• **WHAT YOU WILL DO**
If "tube" shows up in a line of the material, return that line.

• **DATASET EXTRACT**
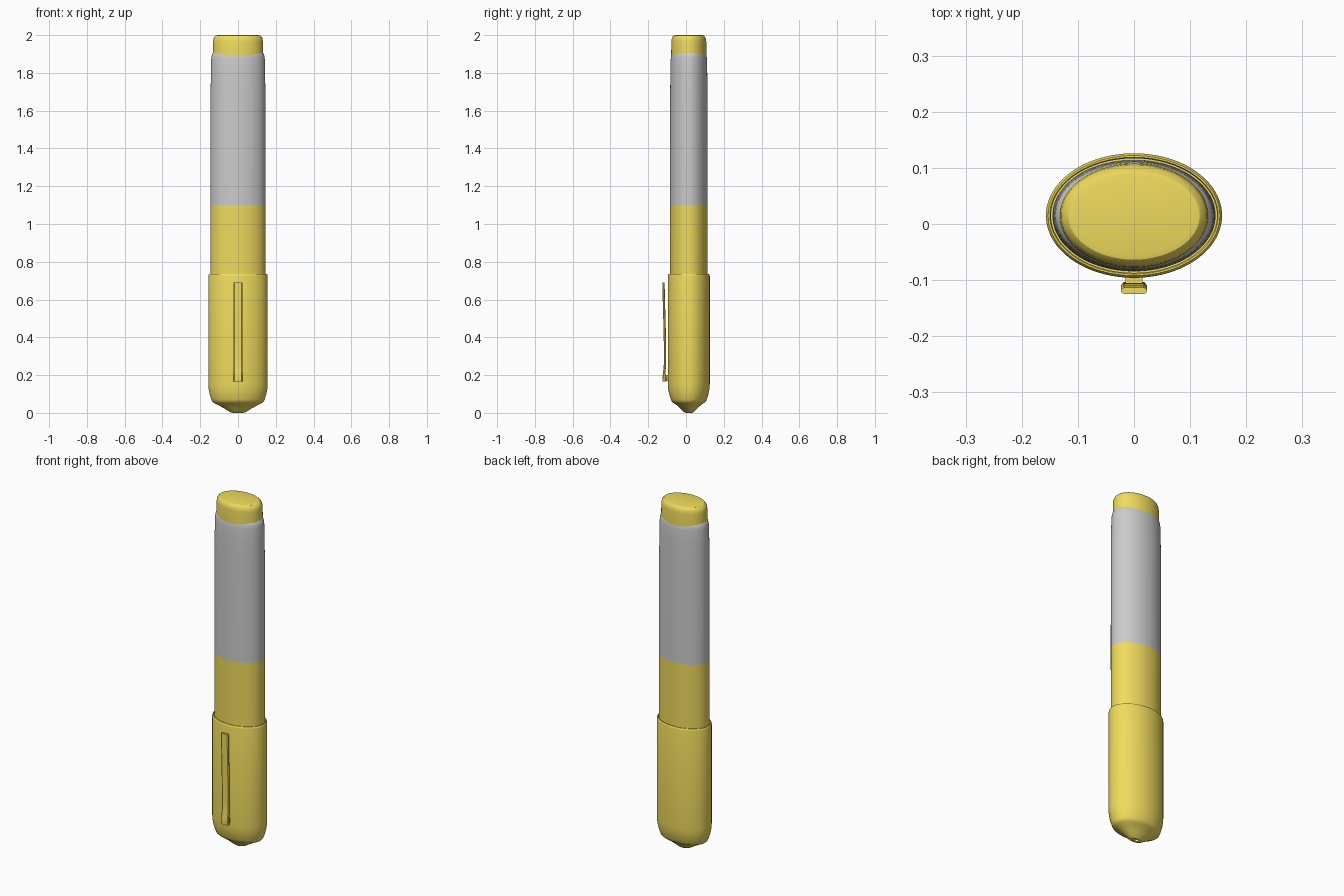
import bpy, bmesh, math

if "Cube" in bpy.data.objects:
    bpy.data.objects.remove(bpy.data.objects["Cube"])

YC = 0.015      # centre of the oval body (the clip sits in front of it)
SEG = 96


def material(name, rgb):
    m = bpy.data.materials.new(name)
    m.diffuse_color = (*rgb, 1)
    m.use_nodes = True
    m.node_tree.nodes["Principled BSDF"].inputs["Base Color"].default_value = m.diffuse_color
    return m


yellow = material("yellow_plastic", (0.87, 0.71, 0.11))


def finish(bm, name, mat, angle=30):
    bmesh.ops.remove_doubles(bm, verts=bm.verts, dist=1e-6)
    bmesh.ops.recalc_face_normals(bm, faces=bm.faces)
    me = bpy.data.meshes.new(name)
    bm.to_mesh(me)
    bm.free()
    ob = bpy.data.objects.new(name, me)
    bpy.context.collection.objects.link(ob)
    if mat:
        me.materials.append(mat)
    bpy.ops.object.select_all(action='DESELECT')
    ob.select_set(True)
    bpy.context.view_layer.objects.active = ob
    bpy.ops.object.shade_smooth_by_angle(angle=math.radians(angle))
    return ob


def oval_lathe(name, profile, mat=None, inset=0.046):
    """Loft ovals along z; profile is (half width, z), depth follows width."""
    bm = bmesh.new()
    rings = []
    for r, z in profile:
        d = r - inset if r > 0.12 else r * (0.12 - inset) / 0.12
        rings.append([bm.verts.new((r * math.cos(a), YC + d * math.sin(a), z))
                      for a in (2 * math.pi * i / SEG for i in range(SEG))])
    for lo, hi in zip(rings, rings[1:]):
        for i in range(SEG):
            j = (i + 1) % SEG
            bm.faces.new((lo[i], lo[j], hi[j], hi[i]))
    bm.faces.new(rings[0])
    bm.faces.new(rings[-1])
    return finish(bm, name, mat)


# Cap: dimpled conical tip, straight sleeve, rounded rim and inner wall
oval_lathe("cap", [(0.016, 0.012), (0.016, 0.002), (0.020, 0.0), (0.034, 0.001),
                   (0.044, 0.006), (0.075, 0.025), (0.110, 0.044), (0.128, 0.053),
                   (0.137, 0.061), (0.142, 0.073), (0.150, 0.100), (0.155, 0.125),
                   (0.157, 0.155), (0.157, 0.724), (0.1555, 0.731), (0.153, 0.735),
                   (0.150, 0.735), (0.148, 0.730), (0.148, 0.60)], yellow)

# Lower barrel
oval_lathe("grip_barrel", [(0.145, 0.62), (0.1455, 1.10)], yellow)

# Grey upper barrel with a rounded shoulder
oval_lathe("upper_barrel", [(0.1455, 1.10), (0.145, 1.69), (0.1435, 1.80), (0.142, 1.87),
                            (0.140, 1.888), (0.136, 1.902), (0.132, 1.907)])

# End plug with a softened top edge
oval_lathe("end_plug", [(0.133, 1.89), (0.132, 1.965), (0.130, 1.980), (0.125, 1.991),
                        (0.117, 1.998), (0.105, 2.0)], yellow, 0.0395)

# Clip: thin strip swept along a slightly bowed side path (y, z)
path = [(-0.113, 0.165), (-0.114, 0.19), (-0.116, 0.215), (-0.112, 0.24), (-0.111, 0.30),
        (-0.112, 0.40), (-0.115, 0.52), (-0.118, 0.62), (-0.119, 0.69)]
bm = bmesh.new()
HW, T = 0.023, 0.006
rings = []
for k, (y, z) in enumerate(path):
    t = 0.010 if k < 2 else T
    rings.append([bm.verts.new((x, y + s * t, z)) for x, s in
                  ((-HW, -.4), (-HW + .005, -1), (HW - .005, -1), (HW, -.4),
                   (HW, .4), (HW - .005, 1), (-HW + .005, 1), (-HW, .4))])
for a, b in zip(rings, rings[1:]):
    for i in range(8):
        bm.faces.new((a[i], a[(i + 1) % 8], b[(i + 1) % 8], b[i]))
bm.faces.new(rings[0])
bm.faces.new(rings[-1])
finish(bm, "clip", yellow)

# Small stud joining the clip foot to the cap
bm = bmesh.new()
bmesh.ops.create_cube(bm, size=1)
for v in bm.verts:
    v.co = (v.co.x * 0.03, -0.098 + v.co.y * 0.016, 0.185 + v.co.z * 0.03)
finish(bm, "clip_stud", yellow)
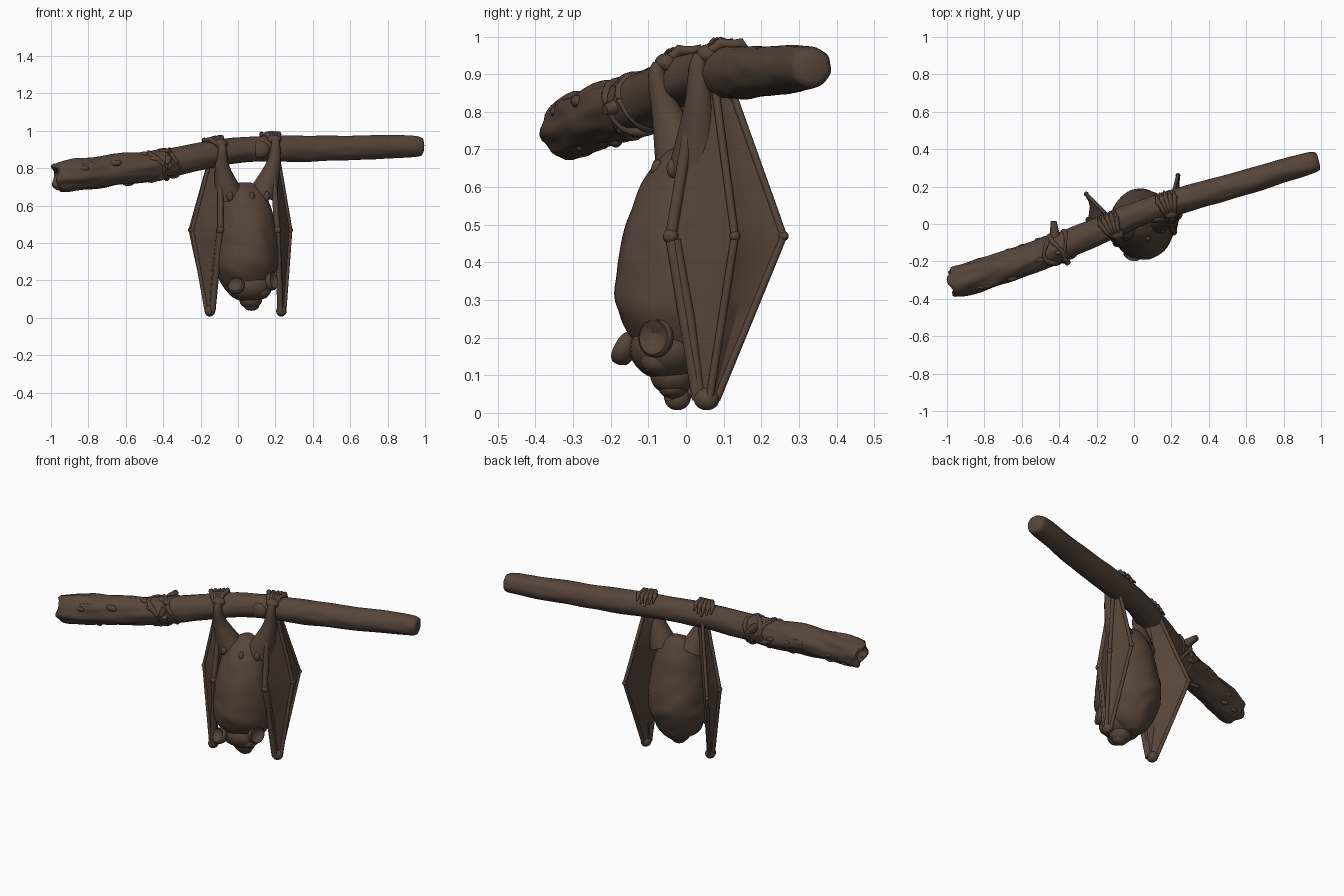
import bpy, bmesh, math, random
from mathutils import Vector, Matrix, noise

if "Cube" in bpy.data.objects:
    bpy.data.objects.remove(bpy.data.objects["Cube"])

random.seed(4)
brown = bpy.data.materials.new("dark brown")
brown.diffuse_color = (0.093, 0.059, 0.041, 1)
brown.use_nodes = True
brown.node_tree.nodes["Principled BSDF"].inputs["Base Color"].default_value = brown.diffuse_color


def finish(name, bm, angle=60):
    bmesh.ops.recalc_face_normals(bm, faces=bm.faces[:])
    me = bpy.data.meshes.new(name)
    bm.to_mesh(me)
    bm.free()
    me.materials.append(brown)
    ob = bpy.data.objects.new(name, me)
    bpy.context.collection.objects.link(ob)
    bpy.ops.object.select_all(action='DESELECT')
    bpy.context.view_layer.objects.active = ob
    ob.select_set(True)
    bpy.ops.object.shade_smooth_by_angle(angle=math.radians(angle))
    return ob


def loft(name, rings, angle=60):
    bm = bmesh.new()
    vs = [[bm.verts.new(p) for p in r] for r in rings]
    n = len(rings[0])
    for a, b in zip(vs, vs[1:]):
        for i in range(n):
            bm.faces.new((a[i], a[(i + 1) % n], b[(i + 1) % n], b[i]))
    bm.faces.new(vs[0])
    bm.faces.new(vs[-1])
    return finish(name, bm, angle)


def spline(keys, steps):
    """Smooth rows of numbers through the key rows."""
    out = []
    for i in range(len(keys) - 1):
        p0, p1, p2, p3 = (keys[min(max(i + k, 0), len(keys) - 1)] for k in (-1, 0, 1, 2))
        for s in range(steps):
            t = s / steps
            out.append([0.5 * (2 * b + (c - a) * t + (2 * a - 5 * b + 4 * c - d) * t * t
                               + (3 * b - a - 3 * c + d) * t ** 3)
                        for a, b, c, d in zip(p0, p1, p2, p3)])
    return out + [list(keys[-1])]


def frame(path, i):
    t = (Vector(path[min(i + 1, len(path) - 1)][:3]) - Vector(path[max(i - 1, 0)][:3])).normalized()
    ref = Vector((0, 0, 1)) if abs(t.z) < 0.8 else Vector((0, 1, 0))
    side = t.cross(ref).normalized()
    return t, side, side.cross(t).normalized()


def tube(name, path, segs=10):
    """Round tube along rows of x, y, z, radius."""
    rings = []
    for i, p in enumerate(path):
        t, s, u = frame(path, i)
        rings.append([Vector(p[:3]) + p[3] * (s * math.cos(a) + u * math.sin(a))
                      for a in (2 * math.pi * k / segs for k in range(segs))])
    return loft(name, rings)


def ball(name, loc, size):
    bm = bmesh.new()
    bmesh.ops.create_uvsphere(bm, u_segments=24, v_segments=16, radius=1,
                              matrix=Matrix.Translation(loc) @ Matrix.Diagonal((*size, 1)))
    return finish(name, bm)


# Bat frame: turned slightly about the vertical axis
TURN = math.radians(11.5)


def bat(x, y, z):
    c, s = math.cos(TURN), math.sin(TURN)
    return Vector((0.04 + c * x - s * y, 0.02 + s * x + c * y, z))


# Branch: smooth on the right, rough bark and a broken hollow end on the left
branch = spline([(-0.965, -.31, .752, .076), (-.9, -.295, .762, .084), (-0.7, -.235, .784, .083),
                 (-0.4, -.125, .823, .077), (-.15, -.02, .873, .071), (.05, .065, .9, .068),
                 (.3, .14, .904, .069), (.6, .225, .908, .066), (.9, .315, .917, .06),
                 (.968, .333, .916, .054)], 14)
rings = []
SEG = 36
for i, p in enumerate(branch):
    t, s, u = frame(branch, i)
    rough = 0.15 if p[0] < -.38 else 0.07
    ring = []
    for k in range(SEG):
        a = 2 * math.pi * k / SEG
        d = s * math.cos(a) + u * math.sin(a)
        n = noise.noise(Vector((p[0] * 7, 2.2 * math.cos(a), 2.2 * math.sin(a))))
        v = Vector(p[:3]) + d * p[3] * (1 + rough * n)
        if i == 0:
            v -= t * 0.014 * math.cos(3 * a + 1)
        ring.append(v)
    rings.append(ring)


def inner(ring, scale, shift):
    c = sum(ring, Vector()) / len(ring)
    return [c + (v - c) * scale + shift for v in ring]


ax = frame(branch, len(branch) - 1)[0]
rings = [inner(rings[0], .3, ax * .04), inner(rings[0], .55, ax * .02),
         inner(rings[0], .72, -ax * .012), inner(rings[0], .88, -ax * .012)] + rings
rings += [inner(rings[-1], .88, ax * .014), inner(rings[-1], .62, ax * .02)]
loft("branch", rings)
ball("branch_knot", (.12, .03, .9), (.05, .025, .045))


def at_x(x):
    i = min(range(len(branch)), key=lambda k: abs(branch[k][0] - x))
    p = branch[i]
    f = (x - p[0]) * frame(branch, i)[0] / frame(branch, i)[0].x
    return Vector(p[:3]) + f, p[3], frame(branch, i)


# Bark collar wound round the branch with small stubs
for x, off, r in ((-.45, .03, .012), (-.4, -.02, .014), (-.355, .02, .01)):
    path = []
    for k in range(25):
        a = 2 * math.pi * k / 24
        c, br, (t, s, u) = at_x(x)
        v = c + (br - .002) * (s * math.cos(a) + u * math.sin(a)) + t * off * math.sin(a * 2 + x * 9)
        path.append((*v, r * (1 + .3 * math.sin(3 * a))))
    tube("bark_collar", path)
tube("collar_stub", [(-.41, -.1, .85, .03), (-.425, -.045, .865, .025), (-.43, .015, .87, .016)])
tube("collar_stub", [(-.4, -.13, .83, .03), (-.37, -.18, .815, .022), (-.35, -.215, .805, .014)])
for k in range(20):
    c, br, (t, s, u) = at_x(random.uniform(-.92, -.4))
    a = random.uniform(0, 6.28)
    q = random.uniform(.01, .018)
    ball("bark_lump", c + (s * math.cos(a) + u * math.sin(a)) * br * .93, (q * 2, q, q))

# Body: rows of height, centre depth, half width, half depth
body = spline([(.725, .02, .03, .03), (.69, 0, .09, .075), (.62, -.01, .125, .12), (.52, -.02, .153, .155),
               (.42, -.02, .167, .178), (.32, -.022, .172, .19), (.26, -.025, .165, .175),
               (.2, -.02, .14, .145), (.14, -.01, .1, .105), (.1, 0, .04, .05)], 6)
rings = []
for z, cy, rx, ry in body:
    ring = []
    for k in range(48):
        a = 2 * math.pi * k / 48
        fold = z * 14 + 1.5 * math.cos(a)
        f = 1 + .04 * noise.noise(Vector((2 * math.cos(a), 2 * math.sin(a), fold)))
        ring.append(bat(rx * f * math.cos(a), cy + ry * f * math.sin(a), z))
    rings.append(ring)
loft("body", rings)

# Head hanging at the bottom, with muzzle, cheeks and nose
ball("head", (.06, -.045, .17), (.125, .105, .085))
ball("muzzle", (.068, -.035, .1), (.062, .06, .052))
ball("nose", (.072, -.035, .066), (.042, .038, .028))
ball("cheek", (.02, -.09, .145), (.045, .04, .04))
ball("cheek", (.125, -.075, .14), (.045, .045, .04))


# Ears: shallow cup with a thick rim
def ear(loc, out, w, tall):
    m = Matrix.Translation(loc) @ Vector(out).to_track_quat('Z', 'Y').to_matrix().to_4x4()
    prof = [(.015, -.035), (.038, -.025), (.046, -.008), (.046, .008), (.04, .014),
            (.033, .006), (.02, -.006), (.003, -.008)]
    loft("ear", [[m @ Vector((r * w * math.cos(a), r * tall * math.sin(a), h))
                  for a in (2 * math.pi * k / 24 for k in range(24))] for r, h in prof], 80)


ear((-.01, -.165, .172), (-.3, -.8, .45), 1, 1.0)
ear((.18, -.08, .2), (.85, -.45, .1), 1.05, 1.15)

# Wings: folded membrane between finger ribs; rows of top, knuckle and tip positions
FRONT = ((.14, -.02), (.155, -.093), (.185, -.026))
MID = ((.178, .02), (.257, .06), (.212, 0))
BACK = ((.172, .06), (.239, .196), (.2, .022))
INNER = ((.125, .02), (.175, .06), (.175, 0))
LEVELS = (.88, .47, .035)


def mix(a, b, d):
    return [((p[0] + q[0]) / 2 - d * w, (p[1] + q[1]) / 2) for p, q, w in zip(a, b, (.3, 1, .3))]


outline = [FRONT, mix(FRONT, MID, .01), MID, mix(MID, BACK, .014), BACK, INNER]


def rib_point(rib, t, side):
    i, f = (0, t) if t <= 1 else (1, t - 1)
    x, y, z = (a + (b - a) * f for a, b in zip((*rib[i], LEVELS[i]), (*rib[i + 1], LEVELS[i + 1])))
    if side < 0:  # left wing opens a little wider
        x += .022 * (1 - abs(1 - t)) * (rib is not FRONT and rib is not INNER)
    return bat(side * x, y, z)


for side in (-1, 1):
    loft("wing_membrane", [[rib_point(r, k / 8, side) for r in outline] for k in range(17)], 25)
    for rib, rad in ((FRONT, .016), (MID, .011), (BACK, .01)):
        tube("wing_finger", [(*rib_point(rib, k / 8, side), rad) for k in range(17)])
        ball("wing_knuckle", rib_point(rib, 1, side), (rad * 1.3,) * 3)
    tube("forearm", [(*bat(side * x, y, z), r) for x, y, z, r in
                     ((.158, -.08, .46, .015), (.178, -.045, .25, .013), (.186, -.02, .05, .014))])
    ball("wing_tip", bat(side * .195, -.004, .037), (.028, .034, .03))

    # Leg and foot gripping the branch
    fx = -.115 if side < 0 else .18
    c, br, (t, s, u) = at_x(fx)
    front = s if s.y < 0 else -s
    ankle = c + front * (br + .008) + Vector((0, 0, .01))
    hip = bat(side * .09, -.005, .65)
    knee = ankle.lerp(hip, .4) + bat(side * .014, 0, 0) - bat(0, 0, 0)
    tube("leg", spline([(*(ankle + Vector((0, 0, .035)) - front * .01), .022), (*ankle, .025),
                        (*knee, .042), (*hip, .08)], 6), 16)
    ball("foot", c + front * br * .75 + Vector((0, 0, br * .72)), (.038, .03, .026))
    for k in range(5):
        w = k - 2
        toe = []
        for j in range(10):
            a = math.radians(140 - j * (104 + 9 * (2 - abs(w))) / 9)
            d = u * math.sin(a) - front * math.cos(a)
            spread = w * (.008 + .0026 * min(j, 6))
            knob = .006 if j in (3, 6) else 0
            toe.append((*(c + d * (br + .008 + knob) + t * spread),
                        .0125 * (1.2 if knob else 1) * (1 if j < 7 else .4 + .17 * (9 - j))))
        tube("toe", toe, 8)
    ball("hip_tuft", bat(side * .1, -.075, .65), (.018, .018, .026))

# Tail membrane joining the legs and small tail
ball("tail_membrane", bat(0, 0, .68), (.085, .055, .045))
ball("tail", bat(.015, -.1, .645), (.016, .018, .028))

• **ANSWER SPACE**
def tube(name, path, segs=10):
    """Round tube along rows of x, y, z, radius."""
    tube("bark_collar", path)
tube("collar_stub", [(-.41, -.1, .85, .03), (-.425, -.045, .865, .025), (-.43, .015, .87, .016)])
tube("collar_stub", [(-.4, -.13, .83, .03), (-.37, -.18, .815, .022), (-.35, -.215, .805, .014)])
        tube("wing_finger", [(*rib_point(rib, k / 8, side), rad) for k in range(17)])
    tube("forearm", [(*bat(side * x, y, z), r) for x, y, z, r in
    tube("leg", spline([(*(ankle + Vector((0, 0, .035)) - front * .01), .022), (*ankle, .025),
        tube("toe", toe, 8)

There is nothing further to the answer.